▶ **ACTIVITY**: Only the lines with "name" in the entries below belong in the answer; please copy them.

Dataset entries
□ □ □ □ □
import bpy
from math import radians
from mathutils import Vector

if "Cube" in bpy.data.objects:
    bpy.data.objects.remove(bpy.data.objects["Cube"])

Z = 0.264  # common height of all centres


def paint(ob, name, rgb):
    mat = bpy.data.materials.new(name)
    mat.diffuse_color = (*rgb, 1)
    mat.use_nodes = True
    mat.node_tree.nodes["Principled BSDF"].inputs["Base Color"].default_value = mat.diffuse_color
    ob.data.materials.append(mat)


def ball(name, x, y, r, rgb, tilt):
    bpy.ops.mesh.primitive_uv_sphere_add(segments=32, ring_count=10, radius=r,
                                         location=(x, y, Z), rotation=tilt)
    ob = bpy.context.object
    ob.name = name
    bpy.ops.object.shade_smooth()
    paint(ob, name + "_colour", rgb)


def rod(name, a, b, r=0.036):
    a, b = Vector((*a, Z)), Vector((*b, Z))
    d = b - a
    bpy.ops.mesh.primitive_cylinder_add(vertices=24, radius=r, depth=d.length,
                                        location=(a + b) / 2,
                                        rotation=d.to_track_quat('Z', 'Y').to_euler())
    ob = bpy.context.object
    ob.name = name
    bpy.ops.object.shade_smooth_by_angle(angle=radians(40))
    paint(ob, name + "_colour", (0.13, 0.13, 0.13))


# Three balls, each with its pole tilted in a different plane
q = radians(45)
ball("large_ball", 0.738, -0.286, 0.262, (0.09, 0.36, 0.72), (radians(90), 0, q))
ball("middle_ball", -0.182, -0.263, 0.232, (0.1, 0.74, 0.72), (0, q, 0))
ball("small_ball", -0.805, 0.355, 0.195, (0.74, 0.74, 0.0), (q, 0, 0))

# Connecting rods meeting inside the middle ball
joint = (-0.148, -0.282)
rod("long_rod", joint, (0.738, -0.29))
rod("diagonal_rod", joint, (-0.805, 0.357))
□ □ □ □ □
▶ **REPLY TO THE TASK**:
def paint(ob, name, rgb):
    mat = bpy.data.materials.new(name)
def ball(name, x, y, r, rgb, tilt):
    ob.name = name
    paint(ob, name + "_colour", rgb)
def rod(name, a, b, r=0.036):
    ob.name = name
    paint(ob, name + "_colour", (0.13, 0.13, 0.13))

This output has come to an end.